It’s a well-known fact that Americans eat too many unhealthy foods, and also that many of their nutritional choices are driven by price just as much as by preference: the average cost of a fast food meal is significantly less than the average cost of a meal prepared with organic foods grown locally. But researchers at a recent American Heart Association (AHA) meeting proved that this cost-savings only lasts a short time.
Using a series of pricing projections, the researchers showed that small adjustments in the cost of fresh fruits and vegetables could save more than 500,000 lives over the course of 20 years while also reducing the rate of heart disease.
Led by Dr. Thomas Gaziano, researchers from the Brigham and Women’s Hospital and Harvard Medical School estimated that a 10% decrease in prices could reduce the number of heart-related deaths by 515,000 and the number of heart attacks and strokes by 675,000 by 2035.
According to TIME, if the average American consumes an additional serving of fruits or vegetables every day on top of the price reduction, the number of heart disease-related deaths would drop by an estimated 3.5 million in just two years.
Americans, more than ever before, are choosing to support local businesses in lieu of big box stores. It’s estimated that around 70% of all social media users are connected to at least one business online and it’s easier than ever for local grocery stores and farmer’s markets to advertise to local customers.
The problem the U.S. is facing isn’t solely related to interest in healthy eating — it’s being able to afford those healthy foods.

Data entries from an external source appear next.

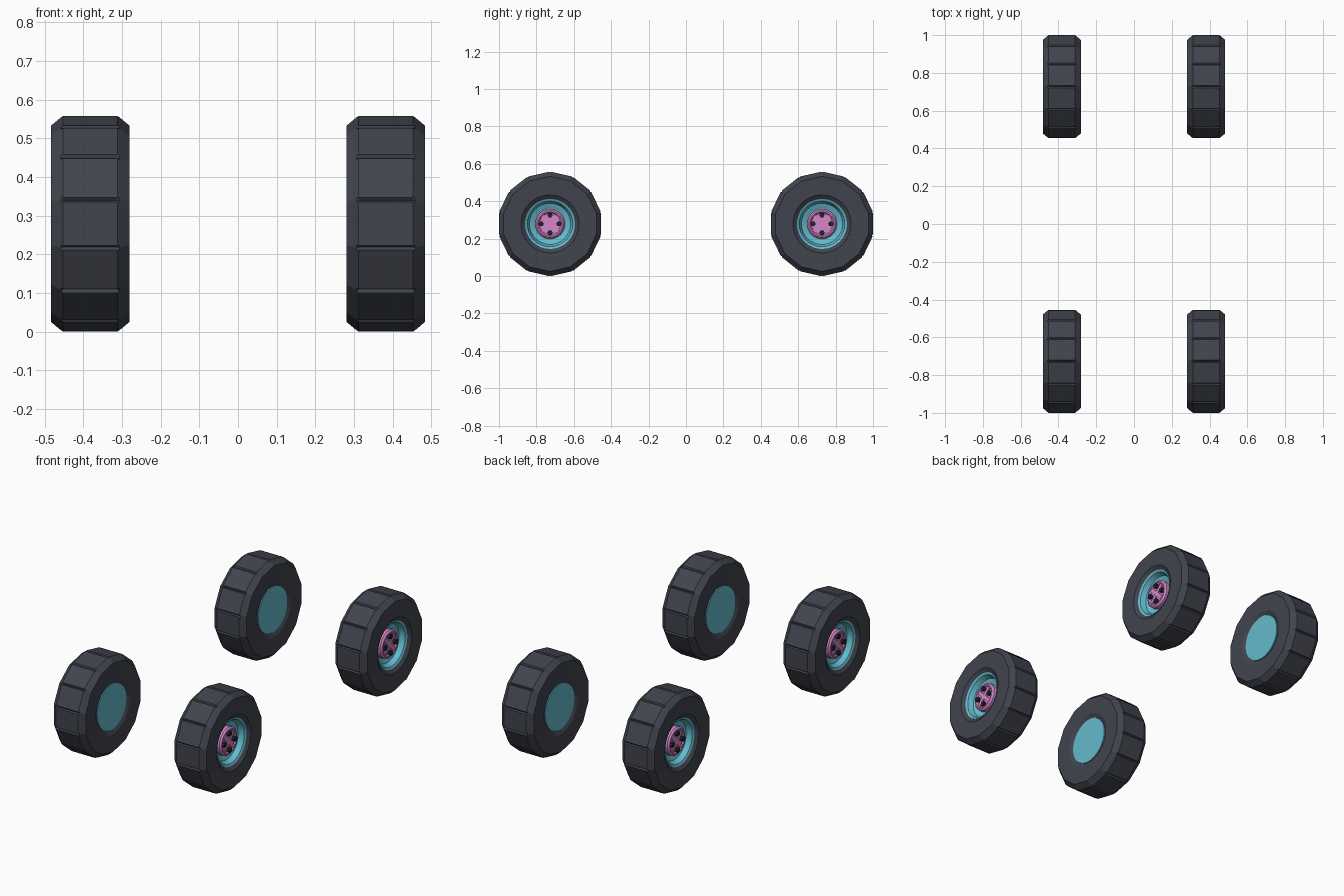
import bpy, bmesh, math
from mathutils import Matrix, Vector

if "Cube" in bpy.data.objects:
    bpy.data.objects.remove(bpy.data.objects["Cube"])

WHEEL_Y, WHEEL_Z = 0.727, 0.279
SIDES = 14
STEP = 2 * math.pi / SIDES
GROOVE = math.radians(1.3)


def material(name, rgb):
    m = bpy.data.materials.new(name)
    m.diffuse_color = (*rgb, 1)
    m.use_nodes = True
    m.node_tree.nodes["Principled BSDF"].inputs["Base Color"].default_value = m.diffuse_color
    return m


RUBBER = material("dark rubber", (0.052, 0.058, 0.075))
CYAN = material("cyan rim", (0.13, 0.49, 0.61))
PINK = material("pink hub", (0.66, 0.24, 0.60))
BLACK = material("black bolt", (0.018, 0.018, 0.026))


def finish(bm, name, mat, sx, sy, smooth=None):
    # place the right-hand part, mirroring it for the left side
    for v in bm.verts:
        v.co = Vector((v.co.x * sx, v.co.y + WHEEL_Y * sy, v.co.z + WHEEL_Z))
    bmesh.ops.recalc_face_normals(bm, faces=bm.faces)
    me = bpy.data.meshes.new(name)
    bm.to_mesh(me)
    bm.free()
    me.materials.append(mat)
    ob = bpy.data.objects.new(name, me)
    bpy.context.collection.objects.link(ob)
    if smooth:
        bpy.ops.object.select_all(action='DESELECT')
        ob.select_set(True)
        bpy.context.view_layer.objects.active = ob
        bpy.ops.object.shade_smooth_by_angle(angle=math.radians(smooth))


def bridge(bm, a, b):
    n = len(a)
    for i in range(n):
        bm.faces.new((a[i], a[(i + 1) % n], b[(i + 1) % n], b[i]))


def lathe(bm, profile, n):
    # closed solid of revolution round the x axis, flat caps at both ends
    rings = [[bm.verts.new((x, r * math.sin(2 * math.pi * i / n),
                            r * math.cos(2 * math.pi * i / n))) for i in range(n)]
             for x, r in profile]
    for a, b in zip(rings, rings[1:]):
        bridge(bm, a, b)
    bm.faces.new(rings[0])
    bm.faces.new(rings[-1])


def tyre(sx, sy):
    # (x, radius, kind): g = grooved polygon, p = plain polygon, c = circle
    profile = [(0.300, 0.120, 'c'), (0.283, 0.155, 'c'), (0.281, 0.254, 'p'),
               (0.306, 0.275, 'p'), (0.312, 0.280, 'g'),
               (0.452, 0.280, 'g'), (0.458, 0.275, 'p'), (0.483, 0.254, 'p'),
               (0.482, 0.155, 'c'), (0.463, 0.130, 'c'), (0.450, 0.120, 'c')]
    offsets = [0, GROOVE, STEP * 0.3, STEP * 0.5, STEP * 0.7, STEP - GROOVE]
    bm = bmesh.new()
    rings = []
    for x, r, kind in profile:
        ring = []
        for s in range(SIDES):
            for k, off in enumerate(offsets):
                rad = r
                if kind != 'c':
                    rad = r * math.cos(STEP / 2) / math.cos(off - STEP / 2)
                if kind == 'g' and k == 0:
                    rad -= 0.009
                a = s * STEP + off
                ring.append(bm.verts.new((x, rad * math.sin(a), rad * math.cos(a))))
        rings.append(ring)
    for i, ring in enumerate(rings):
        bridge(bm, ring, rings[(i + 1) % len(rings)])
    finish(bm, "tyre", RUBBER, sx, sy)


def rim(sx, sy):
    bm = bmesh.new()
    # flat disc inside, stepped dish outside
    lathe(bm, [(0.289, 0.131), (0.469, 0.134), (0.463, 0.122),
               (0.434, 0.110), (0.428, 0.092), (0.424, 0.085)], 32)
    finish(bm, "rim", CYAN, sx, sy, 20)


def hub(sx, sy):
    bm = bmesh.new()
    lathe(bm, [(0.415, 0.080), (0.446, 0.080), (0.455, 0.071),
               (0.455, 0.064), (0.447, 0.056)], 24)
    # diagonal cross ribs
    for a in (45, 135):
        m = (Matrix.Translation((0.447, 0, 0)) @ Matrix.Rotation(math.radians(a), 4, 'X')
             @ Matrix.Diagonal((0.012, 0.022, 0.118, 1)))
        bmesh.ops.create_cube(bm, size=1, matrix=m)
    finish(bm, "hub", PINK, sx, sy, 20)


def bolts(sx, sy):
    bm = bmesh.new()
    for i in range(4):
        a = i * math.pi / 2
        m = (Matrix.Translation((0.452, 0.047 * math.sin(a), 0.047 * math.cos(a)))
             @ Matrix.Rotation(math.pi / 2, 4, 'Y'))
        bmesh.ops.create_cone(bm, cap_ends=True, segments=6, radius1=0.014,
                              radius2=0.014, depth=0.022, matrix=m)
    finish(bm, "wheel_bolts", BLACK, sx, sy)


# four wheels, dished side outwards
for sx in (1, -1):
    for sy in (1, -1):
        for part in (tyre, rim, hub, bolts):
            part(sx, sy)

The recent findings on food prices are just one piece of the puzzle, but it’s definitely an important one as the country figures out how to handle health problems.